I haven’t played with embedded systems since college. My group and I built a wonderful little vehicle. It could follow a line, traverse an obstacle course, and pick up balls along the way. Pretty standard for a college project, but still quite fun to build.

I am giving embedded systems another go with a side project of mine. The device has a single-purpose. It captures network packets and forwards them to a server. It is easily achieved with LIBpcap, but the device makes it interesting.


The GL-AR150 sells as a mini smart router. The limited storage makes it hard to install language interpreters or virtual machines. This pushed me to look into standalone executables and how to compile them for other devices.

I picked Rust looking to learn a thing, or two. As I am still learning, I will limit the amount of code and focus on building the executable.

Cargo, rust’s package manager, can create new projects.

mkdir hello-world && cd hello-world
cargo init --name hello-word
cargo run

The build command generates the executable. It should be compatible with all devices that share the architecture, vendor, operating system, and application binary interface. This information is called a triple.

Rust can build executables for many triples. Output the full list of targets with rustc —-print target-list.

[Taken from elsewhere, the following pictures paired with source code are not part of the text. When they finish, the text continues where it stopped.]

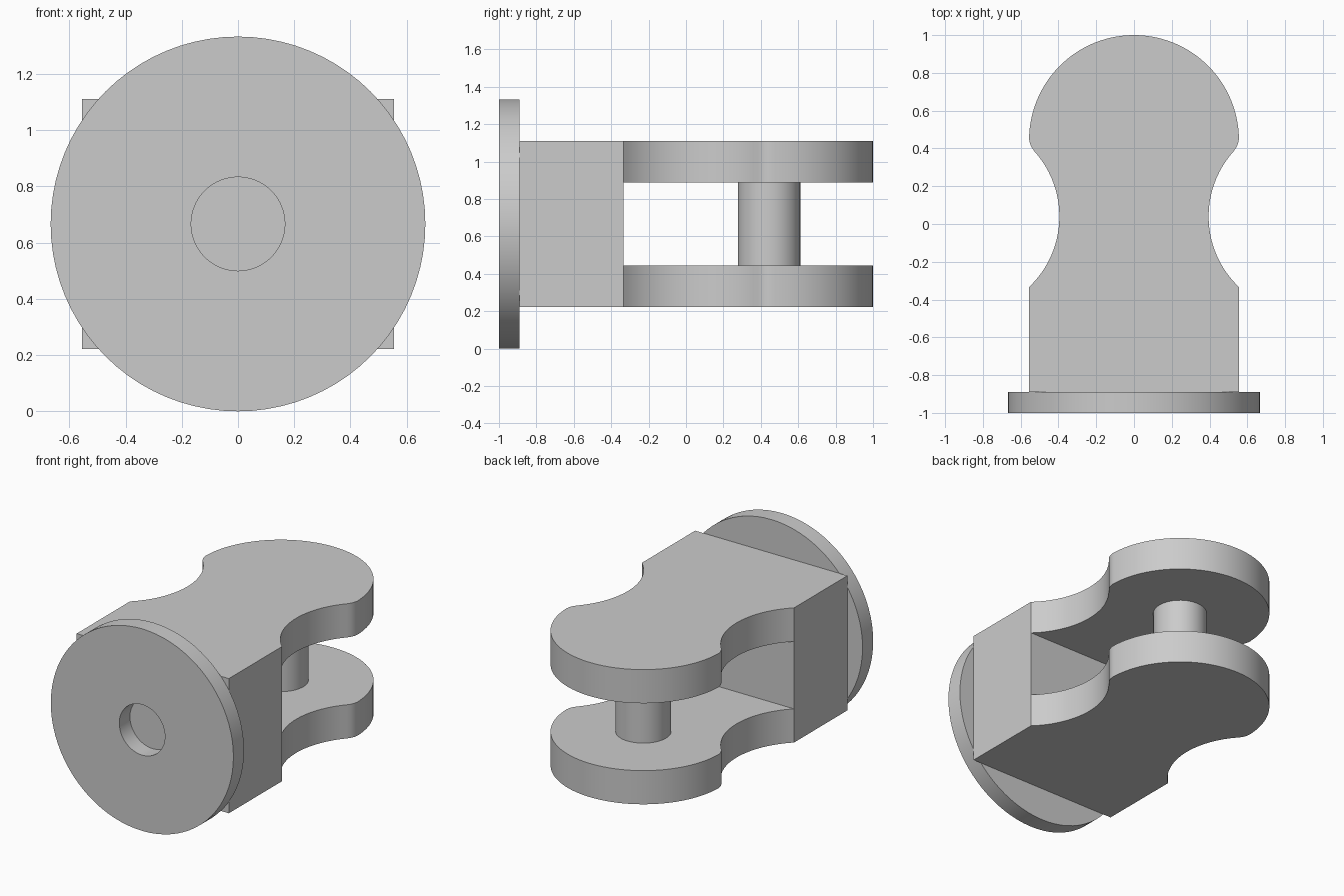
import bpy, bmesh
from math import sin, cos, pi, atan2, hypot
from mathutils import Matrix

cube = bpy.data.objects.get("Cube")
if cube:
    bpy.data.objects.remove(cube, do_unlink=True)

grey = bpy.data.materials.new("light_grey")
grey.use_nodes = True
colour = (0.6, 0.6, 0.6, 1)
grey.diffuse_color = colour
grey.node_tree.nodes["Principled BSDF"].inputs["Base Color"].default_value = colour

# Shared dimensions
U = 1 / 9
MID_Z = 6 * U
FLANGE_Y, SHOULDER_Y, HEAD_Y = -8 * U, -3 * U, 4 * U
HALF_W, HALF_H, SLOT_H = 5 * U, 4 * U, 2 * U


def add_object(name, bm):
    bmesh.ops.recalc_face_normals(bm, faces=bm.faces)
    mesh = bpy.data.meshes.new(name)
    bm.to_mesh(mesh)
    bm.free()
    mesh.materials.append(grey)
    obj = bpy.data.objects.new(name, mesh)
    bpy.context.collection.objects.link(obj)
    return obj


def smooth(obj):
    bpy.ops.object.select_all(action='DESELECT')
    obj.select_set(True)
    bpy.context.view_layer.objects.active = obj
    bpy.ops.object.shade_smooth_by_angle(angle=pi / 6)


def arc(cx, cy, r, start, end, steps):
    angles = [start + (end - start) * i / steps for i in range(steps + 1)]
    return [(cx + r * cos(a), cy + r * sin(a)) for a in angles]


def extrude_outline(points, low, high):
    bm = bmesh.new()
    face = bm.faces.new([bm.verts.new((x, y, low)) for x, y in points])
    new = bmesh.ops.extrude_face_region(bm, geom=[face])["geom"]
    bmesh.ops.translate(bm, vec=(0, 0, high - low),
                        verts=[v for v in new if isinstance(v, bmesh.types.BMVert)])
    return bm


def box(name, x0, x1, y0, y1, z0, z1):
    return add_object(name, extrude_outline([(x0, y0), (x1, y0), (x1, y1), (x0, y1)], z0, z1))


# Half outline of the fork: shoulder, concave waist, small fillet, round head
waist_x, waist_y, waist_r = 0.91, 0.04, 0.515
fillet_x, fillet_y, fillet_r = HALF_W - U, 0.46, U
to_waist = atan2(waist_y - fillet_y, waist_x - fillet_x)
half = [(HALF_W, FLANGE_Y), (HALF_W, SHOULDER_Y)]
half += arc(waist_x, waist_y, waist_r,
            pi + atan2(waist_y - SHOULDER_Y, waist_x - HALF_W), pi + to_waist, 24)[1:]
half += arc(fillet_x, fillet_y, fillet_r, to_waist, 0, 8)[1:]
half += arc(0, HEAD_Y, HALF_W, 0.06, pi / 2, 28)
outline = half + [(-x, y) for x, y in reversed(half[:-1])]

# Fork body: full-height outline with a slot cut between the two arms
body = add_object("fork_body", extrude_outline(outline, MID_Z - HALF_H, MID_Z + HALF_H))
cutter = box("slot_cutter", -1, 1, SHOULDER_Y, 1.5, MID_Z - SLOT_H, MID_Z + SLOT_H)
cutter.hide_render = True
cut = body.modifiers.new("slot", 'BOOLEAN')
cut.operation, cut.solver, cut.object = 'DIFFERENCE', 'EXACT', cutter
bpy.context.view_layer.objects.active = body
bpy.ops.object.modifier_apply(modifier=cut.name)
bpy.data.objects.remove(cutter, do_unlink=True)
smooth(body)

# Cross pin joining the arms
bm = bmesh.new()
bmesh.ops.create_cone(bm, cap_ends=True, segments=48, radius1=1.5 * U, radius2=1.5 * U,
                      depth=2 * SLOT_H, matrix=Matrix.Translation((0, HEAD_Y, MID_Z)))
smooth(add_object("cross_pin", bm))

# Round flange with a central hole, turned about the y axis
bm = bmesh.new()
ring = [bm.verts.new((r, y, MID_Z)) for r, y in
        ((1.5 * U, -1), (6 * U, -1), (6 * U, FLANGE_Y), (1.5 * U, FLANGE_Y))]
edges = [bm.edges.new((ring[i - 1], ring[i])) for i in range(4)]
bmesh.ops.spin(bm, geom=ring + edges, cent=(0, 0, MID_Z), axis=(0, 1, 0),
               angle=2 * pi, steps=80, use_merge=True)
bmesh.ops.remove_doubles(bm, verts=bm.verts, dist=0.0001)
smooth(add_object("round_flange", bm))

The build step requires two things: the Rust standard library and a linker. Obtaining the standard library is easy with the rustup tool.

rustup target add TRIPLE
rustup target add mips-unknown-linux-musl # GL-AR150 triple

On the other hand, installing a linker can take a bit more effort.

In short, a linker bundles all dependencies for a specific device. Think of how each target must define their own println.

A compatible linker for the GL-AR150 is in the OpenWrt’s SDK. The file is in the staging_dir/toolchain-*/bin directory. Sadly, only the Linux SDK is available. If you need another version, you will have to build it from the source.

Once a compatible linker is in your possession, configure cargo to use it. Create the .cargo/config file and add the appropriate settings.

# .cargo/config
linker = "LINKER_PATH"
linker = "mips-openwrt-linux-gcc"

If you haven’t missed a step, build should create the proper executable.

cargo build --release --target=mips-unknown-linux-musl

Repeating these steps on each machine, for each target, isn’t practical. But this is where Docker shines.

My docker image is a first step towards splitting the coding process from the building one. This allows me to focus on my application and not on my environment. Once ready, I build the executable within a container. I no longer need to install dependencies locally.

docker run \
  --rm \
  --interactive \
  --tty \
  --volume ${PWD}:/opt/volume \
  --workdir /opt/volume \
  plippe/rust-build-target:gl-ar150 \
    cargo build --release --target=mips-unknown-linux-musl

GL-AR150 is my current objective, but it could be interesting to see the idea pushed further. Who knows, future SDKs might just be Docker images?